Laura's Review: C
Writer/director Ron Krauss gives this 'based on a true story' an Afterschool Special feel with vaguely unsettling Holy Roller overtones, a secret agenda delivered like cod liver oil. Vanessa Hudgens dials her street punk up to 11 and Krauss fails to pull her back a bit. There's an impressive supporting cast - Anne Dowd, James Earl Jones, Brendon Fraser - but it's an almost unrecognizable Rosario Dawson as Apple's drug addict mother who's the really memorable one here. She's just crazy with a razor blade between her teeth.
Robin's Review: C+

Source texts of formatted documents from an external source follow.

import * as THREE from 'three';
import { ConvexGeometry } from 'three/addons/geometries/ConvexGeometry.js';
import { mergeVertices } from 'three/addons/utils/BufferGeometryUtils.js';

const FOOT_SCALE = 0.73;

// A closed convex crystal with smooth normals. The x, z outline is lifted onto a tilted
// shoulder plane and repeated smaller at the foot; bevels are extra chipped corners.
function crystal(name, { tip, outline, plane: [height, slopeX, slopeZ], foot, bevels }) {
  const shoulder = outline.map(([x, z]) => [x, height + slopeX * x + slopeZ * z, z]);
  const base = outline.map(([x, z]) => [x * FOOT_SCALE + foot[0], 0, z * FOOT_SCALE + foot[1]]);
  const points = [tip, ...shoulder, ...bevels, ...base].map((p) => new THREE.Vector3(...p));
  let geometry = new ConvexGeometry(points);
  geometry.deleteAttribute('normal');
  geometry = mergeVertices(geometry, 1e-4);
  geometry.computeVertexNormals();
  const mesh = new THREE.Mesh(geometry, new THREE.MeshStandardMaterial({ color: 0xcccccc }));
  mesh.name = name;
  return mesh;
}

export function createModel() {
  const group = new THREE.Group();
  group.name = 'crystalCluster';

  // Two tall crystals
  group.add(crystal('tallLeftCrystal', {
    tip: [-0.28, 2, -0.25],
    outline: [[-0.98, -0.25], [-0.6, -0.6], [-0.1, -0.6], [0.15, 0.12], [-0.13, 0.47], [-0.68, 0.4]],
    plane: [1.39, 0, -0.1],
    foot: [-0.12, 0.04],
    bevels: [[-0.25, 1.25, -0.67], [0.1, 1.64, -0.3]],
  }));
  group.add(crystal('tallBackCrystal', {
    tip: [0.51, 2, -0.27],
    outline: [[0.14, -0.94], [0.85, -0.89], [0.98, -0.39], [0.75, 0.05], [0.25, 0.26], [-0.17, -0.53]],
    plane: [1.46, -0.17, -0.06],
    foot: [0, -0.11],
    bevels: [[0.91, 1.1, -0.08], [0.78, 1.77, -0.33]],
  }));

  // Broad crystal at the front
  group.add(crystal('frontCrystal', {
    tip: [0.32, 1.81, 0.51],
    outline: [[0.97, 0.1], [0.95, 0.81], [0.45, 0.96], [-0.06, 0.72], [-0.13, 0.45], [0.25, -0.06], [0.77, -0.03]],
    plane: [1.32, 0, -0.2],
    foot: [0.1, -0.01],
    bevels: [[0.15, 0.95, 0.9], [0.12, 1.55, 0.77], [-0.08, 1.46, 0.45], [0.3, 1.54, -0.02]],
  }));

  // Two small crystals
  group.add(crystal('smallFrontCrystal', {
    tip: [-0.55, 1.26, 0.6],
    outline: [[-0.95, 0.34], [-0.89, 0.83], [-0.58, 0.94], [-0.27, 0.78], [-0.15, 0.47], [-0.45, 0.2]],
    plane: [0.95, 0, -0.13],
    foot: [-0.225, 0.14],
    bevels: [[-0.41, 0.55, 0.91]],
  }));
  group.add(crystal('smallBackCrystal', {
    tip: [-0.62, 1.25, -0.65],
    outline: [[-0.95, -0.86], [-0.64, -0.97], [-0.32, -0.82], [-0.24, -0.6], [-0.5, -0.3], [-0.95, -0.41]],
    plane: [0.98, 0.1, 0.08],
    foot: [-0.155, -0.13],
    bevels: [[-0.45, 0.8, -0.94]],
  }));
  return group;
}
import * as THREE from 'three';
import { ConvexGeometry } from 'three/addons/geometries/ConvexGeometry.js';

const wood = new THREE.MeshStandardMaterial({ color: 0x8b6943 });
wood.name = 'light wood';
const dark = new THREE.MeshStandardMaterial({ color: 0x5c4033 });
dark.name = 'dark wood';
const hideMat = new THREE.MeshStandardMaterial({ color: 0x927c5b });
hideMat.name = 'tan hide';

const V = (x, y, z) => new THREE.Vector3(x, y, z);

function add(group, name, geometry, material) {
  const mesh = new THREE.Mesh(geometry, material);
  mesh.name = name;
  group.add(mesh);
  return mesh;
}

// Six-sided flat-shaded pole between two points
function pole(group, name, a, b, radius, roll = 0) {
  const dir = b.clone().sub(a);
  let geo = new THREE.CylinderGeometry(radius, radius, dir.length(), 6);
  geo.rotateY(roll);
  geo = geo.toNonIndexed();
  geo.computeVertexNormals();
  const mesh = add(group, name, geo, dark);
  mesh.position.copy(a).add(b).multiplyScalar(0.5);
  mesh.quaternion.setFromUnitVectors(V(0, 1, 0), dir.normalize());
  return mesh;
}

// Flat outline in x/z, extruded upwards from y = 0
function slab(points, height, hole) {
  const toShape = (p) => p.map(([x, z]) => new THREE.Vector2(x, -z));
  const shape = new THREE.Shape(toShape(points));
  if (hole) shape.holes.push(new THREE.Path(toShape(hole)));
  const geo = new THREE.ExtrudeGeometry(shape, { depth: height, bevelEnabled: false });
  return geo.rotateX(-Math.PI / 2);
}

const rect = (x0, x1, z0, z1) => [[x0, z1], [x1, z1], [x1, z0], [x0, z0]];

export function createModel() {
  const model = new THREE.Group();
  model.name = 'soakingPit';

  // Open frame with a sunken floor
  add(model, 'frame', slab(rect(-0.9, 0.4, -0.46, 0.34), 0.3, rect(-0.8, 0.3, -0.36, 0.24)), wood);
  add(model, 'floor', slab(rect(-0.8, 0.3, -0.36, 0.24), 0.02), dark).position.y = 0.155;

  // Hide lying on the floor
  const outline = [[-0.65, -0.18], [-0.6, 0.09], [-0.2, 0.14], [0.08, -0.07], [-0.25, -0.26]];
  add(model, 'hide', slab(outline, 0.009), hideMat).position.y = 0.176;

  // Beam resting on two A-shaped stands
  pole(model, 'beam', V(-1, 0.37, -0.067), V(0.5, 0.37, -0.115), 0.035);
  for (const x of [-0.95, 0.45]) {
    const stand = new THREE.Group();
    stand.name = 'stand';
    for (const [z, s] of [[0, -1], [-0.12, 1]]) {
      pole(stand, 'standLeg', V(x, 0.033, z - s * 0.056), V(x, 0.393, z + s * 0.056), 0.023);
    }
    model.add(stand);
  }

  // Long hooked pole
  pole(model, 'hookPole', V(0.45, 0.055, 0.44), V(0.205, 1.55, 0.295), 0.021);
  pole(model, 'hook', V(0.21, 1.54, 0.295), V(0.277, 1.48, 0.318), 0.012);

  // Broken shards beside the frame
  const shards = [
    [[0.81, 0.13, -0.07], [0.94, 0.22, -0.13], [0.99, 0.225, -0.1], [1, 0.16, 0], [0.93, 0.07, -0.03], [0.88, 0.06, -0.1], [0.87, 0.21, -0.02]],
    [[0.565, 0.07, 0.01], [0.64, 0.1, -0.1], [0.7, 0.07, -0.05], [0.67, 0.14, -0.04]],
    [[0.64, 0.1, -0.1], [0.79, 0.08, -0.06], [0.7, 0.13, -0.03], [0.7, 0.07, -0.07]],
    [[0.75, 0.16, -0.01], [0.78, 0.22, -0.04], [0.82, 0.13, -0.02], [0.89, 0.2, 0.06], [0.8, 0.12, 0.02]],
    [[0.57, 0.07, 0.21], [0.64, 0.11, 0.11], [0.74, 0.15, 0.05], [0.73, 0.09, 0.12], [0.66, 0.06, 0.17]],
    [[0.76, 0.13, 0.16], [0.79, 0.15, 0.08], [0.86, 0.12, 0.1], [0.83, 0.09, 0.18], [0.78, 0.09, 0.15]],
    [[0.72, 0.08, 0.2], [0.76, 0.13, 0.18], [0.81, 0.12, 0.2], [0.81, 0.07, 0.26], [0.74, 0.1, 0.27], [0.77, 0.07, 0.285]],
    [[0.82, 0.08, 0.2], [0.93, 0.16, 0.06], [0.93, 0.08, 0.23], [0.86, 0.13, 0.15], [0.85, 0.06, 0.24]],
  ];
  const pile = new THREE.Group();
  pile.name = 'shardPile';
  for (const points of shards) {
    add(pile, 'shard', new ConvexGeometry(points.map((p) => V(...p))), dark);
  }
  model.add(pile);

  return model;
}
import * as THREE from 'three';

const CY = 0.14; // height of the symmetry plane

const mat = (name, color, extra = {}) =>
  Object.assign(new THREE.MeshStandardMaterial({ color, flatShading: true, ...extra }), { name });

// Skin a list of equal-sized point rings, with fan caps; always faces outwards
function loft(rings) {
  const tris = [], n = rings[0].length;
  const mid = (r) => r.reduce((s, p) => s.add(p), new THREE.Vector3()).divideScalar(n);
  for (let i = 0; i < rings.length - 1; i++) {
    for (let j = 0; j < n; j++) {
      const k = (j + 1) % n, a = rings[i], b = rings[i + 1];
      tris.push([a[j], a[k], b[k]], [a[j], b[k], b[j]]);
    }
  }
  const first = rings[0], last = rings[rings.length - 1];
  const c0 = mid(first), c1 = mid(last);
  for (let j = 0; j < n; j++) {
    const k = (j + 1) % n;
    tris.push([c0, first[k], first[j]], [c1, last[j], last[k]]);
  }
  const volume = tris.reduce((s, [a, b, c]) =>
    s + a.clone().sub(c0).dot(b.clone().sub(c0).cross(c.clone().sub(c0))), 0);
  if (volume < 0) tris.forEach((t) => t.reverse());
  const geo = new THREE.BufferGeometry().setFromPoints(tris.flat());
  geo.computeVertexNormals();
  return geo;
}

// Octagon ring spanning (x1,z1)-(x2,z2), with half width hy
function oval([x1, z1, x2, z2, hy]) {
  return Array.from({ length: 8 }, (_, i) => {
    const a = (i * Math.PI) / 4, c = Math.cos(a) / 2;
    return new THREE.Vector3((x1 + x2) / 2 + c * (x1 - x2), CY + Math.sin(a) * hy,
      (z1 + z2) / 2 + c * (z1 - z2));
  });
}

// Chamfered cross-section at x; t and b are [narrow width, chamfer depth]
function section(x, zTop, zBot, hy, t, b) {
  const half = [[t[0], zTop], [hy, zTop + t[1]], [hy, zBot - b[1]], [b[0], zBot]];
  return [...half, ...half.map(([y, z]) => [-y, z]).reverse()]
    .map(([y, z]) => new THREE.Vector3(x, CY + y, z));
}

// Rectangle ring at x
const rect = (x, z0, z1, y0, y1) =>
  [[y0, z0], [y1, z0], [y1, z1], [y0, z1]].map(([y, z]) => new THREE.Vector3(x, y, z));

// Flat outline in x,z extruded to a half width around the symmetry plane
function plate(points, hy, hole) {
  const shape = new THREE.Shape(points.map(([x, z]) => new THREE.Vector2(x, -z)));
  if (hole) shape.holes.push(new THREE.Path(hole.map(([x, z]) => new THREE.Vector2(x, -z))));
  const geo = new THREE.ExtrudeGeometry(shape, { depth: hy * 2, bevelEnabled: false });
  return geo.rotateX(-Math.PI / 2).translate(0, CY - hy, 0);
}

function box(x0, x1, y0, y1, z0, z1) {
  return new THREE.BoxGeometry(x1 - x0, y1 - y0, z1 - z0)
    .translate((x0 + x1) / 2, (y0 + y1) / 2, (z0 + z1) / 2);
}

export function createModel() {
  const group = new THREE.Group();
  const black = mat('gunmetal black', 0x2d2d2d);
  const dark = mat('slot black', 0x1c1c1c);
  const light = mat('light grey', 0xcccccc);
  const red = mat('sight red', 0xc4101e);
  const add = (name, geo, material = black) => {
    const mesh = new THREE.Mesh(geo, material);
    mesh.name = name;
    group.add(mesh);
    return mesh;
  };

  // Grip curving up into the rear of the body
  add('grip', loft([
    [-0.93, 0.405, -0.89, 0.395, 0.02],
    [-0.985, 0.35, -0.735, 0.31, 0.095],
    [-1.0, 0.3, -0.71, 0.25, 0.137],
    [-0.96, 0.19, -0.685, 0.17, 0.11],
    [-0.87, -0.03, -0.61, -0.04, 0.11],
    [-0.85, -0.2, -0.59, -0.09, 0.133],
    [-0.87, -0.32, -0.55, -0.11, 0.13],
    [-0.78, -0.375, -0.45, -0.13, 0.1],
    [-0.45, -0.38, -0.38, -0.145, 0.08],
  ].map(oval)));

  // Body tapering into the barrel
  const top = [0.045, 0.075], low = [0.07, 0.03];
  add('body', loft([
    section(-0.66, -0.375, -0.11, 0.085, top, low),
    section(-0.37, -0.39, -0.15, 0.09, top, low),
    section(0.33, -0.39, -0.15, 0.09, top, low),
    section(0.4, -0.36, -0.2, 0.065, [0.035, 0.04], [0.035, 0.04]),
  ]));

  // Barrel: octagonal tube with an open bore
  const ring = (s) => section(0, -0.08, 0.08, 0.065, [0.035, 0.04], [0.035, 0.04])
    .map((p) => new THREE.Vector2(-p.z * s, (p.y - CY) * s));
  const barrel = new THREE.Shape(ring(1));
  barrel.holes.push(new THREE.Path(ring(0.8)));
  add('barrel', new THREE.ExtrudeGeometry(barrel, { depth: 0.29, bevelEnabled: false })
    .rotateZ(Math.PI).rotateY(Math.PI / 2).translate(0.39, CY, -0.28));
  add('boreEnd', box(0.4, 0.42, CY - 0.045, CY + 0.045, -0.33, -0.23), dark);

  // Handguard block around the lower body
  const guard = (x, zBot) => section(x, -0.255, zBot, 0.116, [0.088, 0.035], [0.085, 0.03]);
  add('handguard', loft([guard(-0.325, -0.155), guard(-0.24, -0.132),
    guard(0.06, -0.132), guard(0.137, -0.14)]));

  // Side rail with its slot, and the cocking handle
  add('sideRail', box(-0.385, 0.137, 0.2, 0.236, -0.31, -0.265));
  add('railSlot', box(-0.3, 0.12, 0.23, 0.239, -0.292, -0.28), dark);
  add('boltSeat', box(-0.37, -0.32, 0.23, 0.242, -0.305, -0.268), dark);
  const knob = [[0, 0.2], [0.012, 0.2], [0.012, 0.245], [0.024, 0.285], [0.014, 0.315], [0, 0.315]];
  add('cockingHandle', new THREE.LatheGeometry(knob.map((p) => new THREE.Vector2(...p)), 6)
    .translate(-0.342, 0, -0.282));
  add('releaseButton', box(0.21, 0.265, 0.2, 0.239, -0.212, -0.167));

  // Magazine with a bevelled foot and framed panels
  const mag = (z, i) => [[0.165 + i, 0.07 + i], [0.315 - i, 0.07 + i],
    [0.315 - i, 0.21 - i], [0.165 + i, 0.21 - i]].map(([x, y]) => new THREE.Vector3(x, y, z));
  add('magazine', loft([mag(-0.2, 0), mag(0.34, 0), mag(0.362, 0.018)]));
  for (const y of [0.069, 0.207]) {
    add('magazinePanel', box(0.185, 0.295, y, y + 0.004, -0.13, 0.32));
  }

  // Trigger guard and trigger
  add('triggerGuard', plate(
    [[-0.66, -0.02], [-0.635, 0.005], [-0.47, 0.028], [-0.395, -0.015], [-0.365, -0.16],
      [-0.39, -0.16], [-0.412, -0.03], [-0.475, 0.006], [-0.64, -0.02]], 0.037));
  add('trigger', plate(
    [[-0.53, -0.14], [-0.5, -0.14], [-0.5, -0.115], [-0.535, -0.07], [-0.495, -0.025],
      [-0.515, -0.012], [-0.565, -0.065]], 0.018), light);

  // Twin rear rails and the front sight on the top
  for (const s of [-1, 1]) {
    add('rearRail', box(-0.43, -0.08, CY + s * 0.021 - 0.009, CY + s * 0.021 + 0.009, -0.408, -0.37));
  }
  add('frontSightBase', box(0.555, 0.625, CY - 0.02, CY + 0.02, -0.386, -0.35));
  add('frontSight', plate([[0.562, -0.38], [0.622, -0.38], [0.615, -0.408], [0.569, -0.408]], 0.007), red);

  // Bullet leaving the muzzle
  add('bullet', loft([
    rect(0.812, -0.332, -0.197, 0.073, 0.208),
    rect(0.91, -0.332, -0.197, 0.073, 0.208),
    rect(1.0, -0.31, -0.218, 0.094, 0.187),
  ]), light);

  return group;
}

Writer-director Ron Krauss takes the true life story of teen survival and brings it to the big screen with his star Vanessa Hudgens as Agnes ‘Apple’ Bailey. “Gimme Shelter” is an earnestly told based-on-fact story about how a young woman who, against all odds, sets off to escape her dangerous existence with her mother to find the man who fathered her 16-years ago. Apple’s journey takes her from the dangers of her life on the streets of New Jersey to the opulent home of her birth father, Tom Fitzpatrick Brendan Frasier), a very wealthy Wall Street broker. It is only when Tom agrees to take his daughter into his home with wife Joanna (Stephanie Szostack) that Apple learns that she is pregnant – from the one and only time she was with a boy. “Gimme Shelter” changes direction when Apple runs away from her new home, sleeping in cars and eating out of dumpsters. She meets a kindly old priest, Frank McCarthy, who gets her into a home for unwed teen mothers. Tom winks in and out of her life (with a one-note performance by Brendan Frasier) until the film’s feel good, happily-ever-after ending. Vanessa Hudgens using scowling and bad eating habits to depict Apple, who, for good reason, does not trust anyone. The actress does not give her character much shading with anger as the predominant emotion. Better, in a sleazy way, is Rosario Dawson as Apple’s drug addled mother who sees the girl as a welfare check. Her June is a cunning, street-wise lady who holds the legal custody of her daughter as a cudgel, using threats and wheedling in her attempt to maintain control over Apple. Brendan Frasier mailed in his portrayal of her ambiguous father. (Why, once he made it big on the Street, did he not try to find his daughter and save her from a harsh life? We know he sent her a letter when Apple was 8-years old.) The story of a girl fighting for life against the “system” that keeps her in her mother’s torrid life is one that should be told and Krauss does just that, but without much dimension. The story is structured in loosely bound chapters as Apple moves from one phase of her life to another, giving the film a disjointed feel. “Gimme Shelter” wears its heart on its sleeve but he subject matter is best left to teen-oriented after school cable programming where it might influence its audience.